1. Jilcott, Stephanie B. PhD
  2. McGuirt, Jared T. MPH
  3. Imai, Satomi PhD
  4. Evenson, Kelly R. PhD


Background: Development of accurate and sensitive methods to characterize the food environment is needed. Thus, we examined convergent and criterion validity of 2 retail food environment data sources and then examined differences in predictive validity between 3 ways of measuring the rural and urban food environment.


Methods: Ten counties were selected in each of 3 North Carolina regions (n = 30). Number of fast-food restaurants and chain supermarkets were calculated using 2 data sources. Convergent validity was percent agreement between the 2 sources. Criterion validity was percent agreement between each source and the most accurate venue count. Predictive validity of food environment measures (Retail Food Environment Index, fast-food restaurants/capita, and supermarkets/capita) was calculated by associations with county-level mean-weighted body mass index (BMI).


Results: Percent agreement for fast-food restaurants ranged from 50% to 100% (mean = 87%) and for supermarkets ranged from 58% to 100% (mean = 89%). The 2 data sources had similar percent agreement with the most accurate count. Retail Food Environment Index was positively associated with BMI, while fast-food restaurants per capita were negatively associated with BMI.

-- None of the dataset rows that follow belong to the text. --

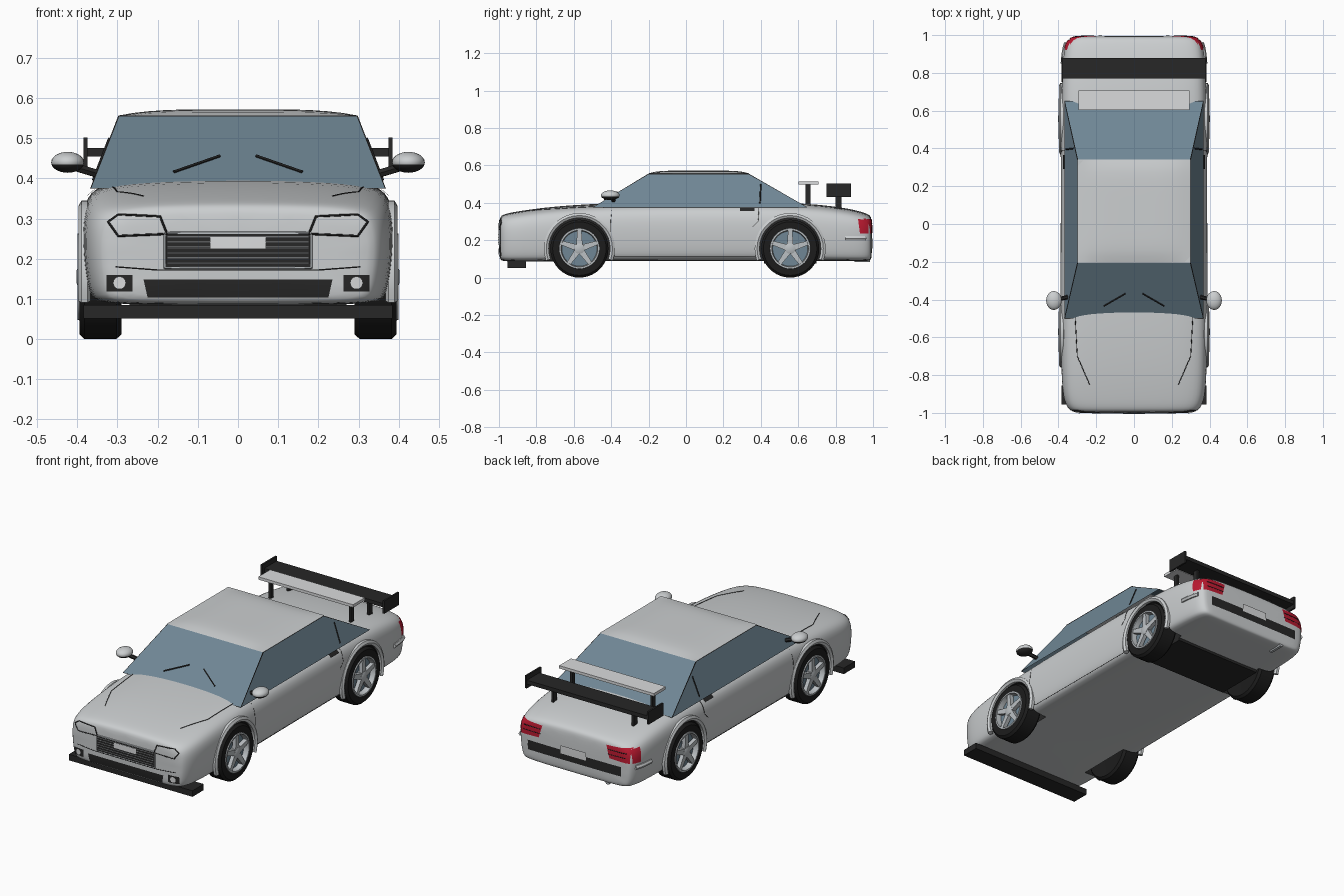
import bpy, bmesh, math
from math import sin, cos, pi, radians
from mathutils import Vector, Matrix
from mathutils.bvhtree import BVHTree

cube = bpy.data.objects.get("Cube")
if cube:
    bpy.data.objects.remove(cube)


def material(name, r, g, b):
    m = bpy.data.materials.new(name)
    m.use_nodes = True
    m.diffuse_color = (r, g, b, 1)
    m.node_tree.nodes["Principled BSDF"].inputs["Base Color"].default_value = (r, g, b, 1)
    return m


paint = material("silver paint", .60, .62, .63)
glass = material("blue grey glass", .16, .24, .30)
black = material("black plastic", .02, .02, .02)
rubber = material("tyre rubber", .012, .012, .012)
alloy = material("wheel alloy", .50, .53, .55)
pale = material("pale grey", .70, .71, .72)
red = material("tail light red", .50, .01, .03)
mid = material("grille grey", .22, .23, .24)


def finish(name, bm, mats, angle=35):
    me = bpy.data.meshes.new(name)
    bm.to_mesh(me)
    bm.free()
    for m in mats:
        me.materials.append(m)
    me.shade_smooth()
    me.set_sharp_from_angle(angle=radians(angle))
    ob = bpy.data.objects.new(name, me)
    bpy.context.scene.collection.objects.link(ob)
    return ob


def bake(ob):
    """Replace an object by its evaluated mesh."""
    bpy.context.view_layer.update()
    dg = bpy.context.evaluated_depsgraph_get()
    me = bpy.data.meshes.new_from_object(ob.evaluated_get(dg))
    me.shade_smooth()
    me.set_sharp_from_angle(angle=radians(35))
    new = bpy.data.objects.new(ob.name, me)
    name = ob.name
    bpy.data.objects.remove(ob)
    new.name = name
    bpy.context.scene.collection.objects.link(new)
    return new


def box(name, centre, size, mat, turn=None):
    bm = bmesh.new()
    bmesh.ops.create_cube(bm, size=1)
    bm.transform(Matrix.Translation(centre) @ (turn or Matrix()) @ Matrix.Diagonal((*size, 1)))
    return finish(name, bm, [mat])


def tube(name, pts, radius, mat, cyclic=False):
    cu = bpy.data.curves.new(name, "CURVE")
    cu.dimensions = "3D"
    cu.bevel_depth, cu.bevel_resolution, cu.use_fill_caps = radius, 1, True
    sp = cu.splines.new("POLY")
    sp.points.add(len(pts) - 1)
    for p, q in zip(sp.points, pts):
        p.co = (*q, 1)
    sp.use_cyclic_u = cyclic
    cu.materials.append(mat)
    ob = bpy.data.objects.new(name, cu)
    bpy.context.scene.collection.objects.link(ob)
    return bake(ob)


def lathe(name, profile, centre, sx, mat, n=40):
    """Revolve (radius, x) pairs round the axle."""
    bm = bmesh.new()
    rings = [[bm.verts.new((centre[0] + sx * x, centre[1] + r * cos(2 * pi * i / n),
                            centre[2] + r * sin(2 * pi * i / n))) for i in range(n)] for r, x in profile]
    for a, b in zip(rings, rings[1:]):
        for i in range(n):
            bm.faces.new((a[i], a[i - 1], b[i - 1], b[i]))
    bmesh.ops.remove_doubles(bm, verts=bm.verts, dist=1e-5)
    bmesh.ops.recalc_face_normals(bm, faces=bm.faces)
    return finish(name, bm, [mat])


# Body shell: one profile lofted along the length (y, half width, top, bottom)
profile = [(0, 1), (.5, .99), (.86, .955), (.975, .84), (1, .6), (.985, .3), (.95, .06), (.88, 0), (0, 0)]
stations = [(-1, .315, .315, .10), (-.985, .35, .338, .088), (-.92, .38, .352, .085), (-.75, .388, .378, .085),
            (-.45, .392, .400, .088), (0, .39, .405, .09), (.6, .39, .405, .09), (.85, .382, .375, .088),
            (.95, .368, .35, .088), (.985, .345, .335, .09), (.995, .315, .31, .105)]
ring = profile + [(-x, z) for x, z in profile[-2:0:-1]]
bm = bmesh.new()
loops = [[bm.verts.new((x * w, y, b + z * (t - b))) for x, z in ring] for y, w, t, b in stations]
for a, b in zip(loops, loops[1:]):
    for i in range(len(ring)):
        bm.faces.new((a[i], a[i - 1], b[i - 1], b[i]))
bm.faces.new(loops[0])
bm.faces.new(loops[-1])
bmesh.ops.recalc_face_normals(bm, faces=bm.faces)
body = finish("body_shell", bm, [paint, black])
body.modifiers.new("round", "SUBSURF").levels = 2

# Wheel wells
AXLES, HUB = (-.57, .557), .155
cutters = []
for cy in AXLES:
    for s in (-1, 1):
        bm = bmesh.new()
        bmesh.ops.create_cone(bm, cap_ends=True, segments=48, radius1=.172, radius2=.172, depth=.24)
        bm.transform(Matrix.Translation((s * .39, cy, HUB)) @ Matrix.Rotation(pi / 2, 4, "Y"))
        for f in bm.faces:
            f.material_index = 1
        cutter = finish("well_cutter", bm, [paint, black])
        cutter.hide_render = True
        cutters.append(cutter)
        mod = body.modifiers.new("well", "BOOLEAN")
        mod.object, mod.operation, mod.solver = cutter, "DIFFERENCE", "EXACT"
body = bake(body)
for c in cutters:
    bpy.data.objects.remove(c)

# Cabin: tapered block with trim and glass inset in each side
bm = bmesh.new()
low = [bm.verts.new((x * .368, y, .375)) for x, y in ((-1, -.5), (1, -.5), (1, .65), (-1, .65))]
high = [bm.verts.new((x * .298, y, .556)) for x, y in ((-1, -.2), (1, -.2), (1, .335), (-1, .335))]
panes = [bm.faces.new((low[i], low[(i + 1) % 4], high[(i + 1) % 4], high[i])) for i in range(4)]
bm.faces.new(high)
bmesh.ops.inset_individual(bm, faces=panes, thickness=.013)
for index, width in ((1, .004), (2, 0)):
    for f in panes:
        f.material_index = index
    if width:
        rim = bmesh.ops.inset_individual(bm, faces=panes, thickness=width)["faces"]
        for f in rim:
            f.material_index = 1
cabin = finish("cabin", bm, [paint, black, glass], 10)

# Crowned roof
bm = bmesh.new()
bmesh.ops.create_grid(bm, x_segments=16, y_segments=16, size=1)
for v in bm.verts:
    u, w = v.co.x, v.co.y
    v.co = (u * .300, .0675 + w * .273, .556 + .016 * (1 - u ** 4) * (1 - w ** 6))
finish("roof", bm, [paint], 60)

bpy.context.view_layer.update()
depsgraph = bpy.context.evaluated_depsgraph_get()
body_tree, cabin_tree = (BVHTree.FromObject(o, depsgraph) for o in (body, cabin))
FRONT, REAR, UP = Vector((0, -1, 0)), Vector((0, 1, 0)), Vector((0, 0, 1))


def flat(n, u, v):
    return Vector((u, v, 0)) if n.z else Vector((0, u, v)) if n.x else Vector((u, 0, v))


def drop(n, u, v, off, tree):
    p = flat(n, u, v) + n
    loc = tree.ray_cast(p + n, -n)[0] or tree.find_nearest(p)[0]
    return loc + n * off


def seam(name, n, pts, radius=.002, mat=black, cyclic=False, tree=body_tree, off=0):
    """Tube following the surface."""
    out, ends = [], pts[1:] + (pts[:1] if cyclic else [])
    for (a, b), (c, d) in zip(pts, ends):
        out += [drop(n, a + (c - a) * k / 8, b + (d - b) * k / 8, off, tree) for k in range(8)]
    if not cyclic:
        out.append(drop(n, *pts[-1], off, tree))
    return tube(name, out, radius, mat, cyclic)


def plate(name, n, pts, mat, off=.003):
    """Thin panel wrapped on the surface."""
    bm = bmesh.new()
    bm.faces.new([bm.verts.new((u, v, 0)) for u, v in pts])
    for axis in (Vector((1, 0, 0)), Vector((0, 1, 0))):
        for k in range(-50, 51):
            bmesh.ops.bisect_plane(bm, geom=bm.verts[:] + bm.edges[:] + bm.faces[:],
                                   plane_co=axis * k * .02, plane_no=axis)
    for v in bm.verts:
        v.co = drop(n, v.co.x, v.co.y, off, body_tree)
    bm.normal_update()
    bmesh.ops.reverse_faces(bm, faces=[f for f in bm.faces if f.normal.dot(n) < 0])
    return finish(name, bm, [mat])


def rect(u0, u1, v0, v1):
    return [(u0, v0), (u1, v0), (u1, v1), (u0, v1)]


# Nose: grille, intake and number plate
plate("grille", FRONT, rect(-.18, .18, .18, .262), black)
for k in range(6):
    seam("grille_bar", FRONT, [(-.175, .189 + .013 * k), (.175, .189 + .013 * k)], .0025, mid, off=.003)
seam("grille_frame", FRONT, rect(-.182, .182, .178, .264), .004, alloy, True)
plate("front_number_plate", FRONT, rect(-.07, .07, .224, .255), pale, .009)
plate("lower_intake", FRONT, [(-.225, .103), (.225, .103), (.235, .148), (-.235, .148)], black)
seam("nose_seam", FRONT, [(-.305, .18), (-.2, .172), (.2, .172), (.305, .18)])
box("front_splitter", (0, -.905, .068), (.77, .1, .034), black)

for s in (-1, 1):
    side = Vector((s, 0, 0))
    # Headlights and fog lights
    lamp = [(s * x, z) for x, z in ((.323, .292), (.298, .31), (.194, .305), (.177, .262), (.298, .257))]
    plate("headlight_cover", FRONT, lamp, paint)
    seam("headlight_outline", FRONT, lamp, .003, black, True, off=.002)
    plate("fog_light_surround", FRONT, rect(s * .295 - .032, s * .295 + .032, .118, .16), black)
    plate("fog_light", FRONT, [(s * .295 + .016 * cos(a * pi / 8), .14 + .016 * sin(a * pi / 8))
                               for a in range(16)], pale, .008)
    # Bonnet and door seams
    seam("bonnet_seam", UP, [(s * .312, -.48), (s * .3, -.7), (s * .235, -.85)])
    seam("door_seam", side, [(-.4, .36), (-.405, .14), (-.38, .115), (.37, .115)], .0015)
    seam("door_rear_seam", side, [(.355, .27), (.385, .3), (.39, .37)], .0015)
    plate("door_handle", side, rect(.29, .365, .355, .372), black, .006)
    seam("window_divider", side, [(.395, .395), (.40, .50)], .004, black, tree=cabin_tree)
    seam("wiper", FRONT, [(s * .045, .456), (s * .16, .416)], .004, black, tree=cabin_tree, off=.003)
    # Tail lights and bumper corners
    plate("tail_light", REAR, [(s * .2, .31), (s * .34, .315), (s * .34, .235), (s * .22, .24)], red)
    plate("tail_light_side", side, [(.92, .313), (.975, .308), (.975, .235), (.93, .235)], red)
    for z in (.262, .288):
        seam("tail_light_rib", REAR, [(s * .212, z), (s * .32, z)], .002, black, off=.003)
    seam("rear_bumper_corner", side, [(.85, .21), (.96, .21)], .013, paint)
    # Mirrors
    bm = bmesh.new()
    bmesh.ops.create_uvsphere(bm, u_segments=24, v_segments=14, radius=1)
    bm.transform(Matrix.Translation((s * .424, -.405, .44)) @ Matrix.Diagonal((.041, .05, .026, 1)))
    for f in bm.faces:
        f.material_index = int(f.calc_center_median().z < .434)
    finish("door_mirror", bm, [paint, black])
    tube("mirror_stalk", [(s * .345, -.385, .41), (s * .405, -.4, .428)], .011, black)
    # Wing posts and end plates
    box("upper_wing_post", (s * .25, .652, .445), (.014, .026, .11), black)
    box("rear_wing_post", (s * .25, .815, .415), (.014, .032, .10), black)
    box("wing_end_plate", (s * .38, .817, .466), (.01, .13, .072), black)

# Wings
box("upper_wing", (0, .655, .506), (.59, .105, .016), pale)
box("rear_wing", (0, .825, .465), (.76, .11, .022), black)

# Tail: bumper insert, number plate, exhaust and floor panel
plate("rear_bumper_insert", REAR, rect(-.29, .29, .155, .208), black)
plate("rear_number_plate", REAR, rect(-.08, .08, .19, .235), pale, .008)
tube("exhaust", [(-.2, .9, .095), (-.2, .985, .095)], .014, alloy)
box("rear_floor_panel", (0, .557, .09), (.54, .28, .03), black)

# Wheels and arches
for cy in AXLES:
    for s in (-1, 1):
        hub = (0, cy, HUB)
        lathe("tyre", [(0, .30), (.105, .295), (.143, .29), (.155, .303), (.155, .382), (.143, .395),
                       (.108, .395), (.104, .37)], hub, s, rubber)
        lathe("rim", [(.109, .393), (.107, .40), (.098, .40), (.094, .37)], hub, s, alloy)
        lathe("brake_disc", [(.106, .368), (0, .368)], hub, s, glass)
        lathe("wheel_hub", [(.03, .368), (.028, .397), (.015, .402), (0, .402)], hub, s, alloy, 20)
        for k in range(5):
            bm = bmesh.new()
            bmesh.ops.create_cube(bm, size=1)
            for v in bm.verts:
                v.co.y *= .034 if v.co.z < 0 else .022
                v.co.z = .058 + v.co.z * .082
                v.co.x *= .022
            bm.transform(Matrix.Translation((s * .385, cy, HUB)) @ Matrix.Rotation(2 * pi * k / 5, 4, "X"))
            finish("wheel_spoke", bm, [alloy])
        arc = [radians(a) for a in range(-20, 201, 10)]
        tube("arch_flare", [(s * .382, cy + .177 * cos(a), HUB + .177 * sin(a)) for a in arc], .015, paint)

Conclusions: Our results lend support to studies using both food environment data sources examined.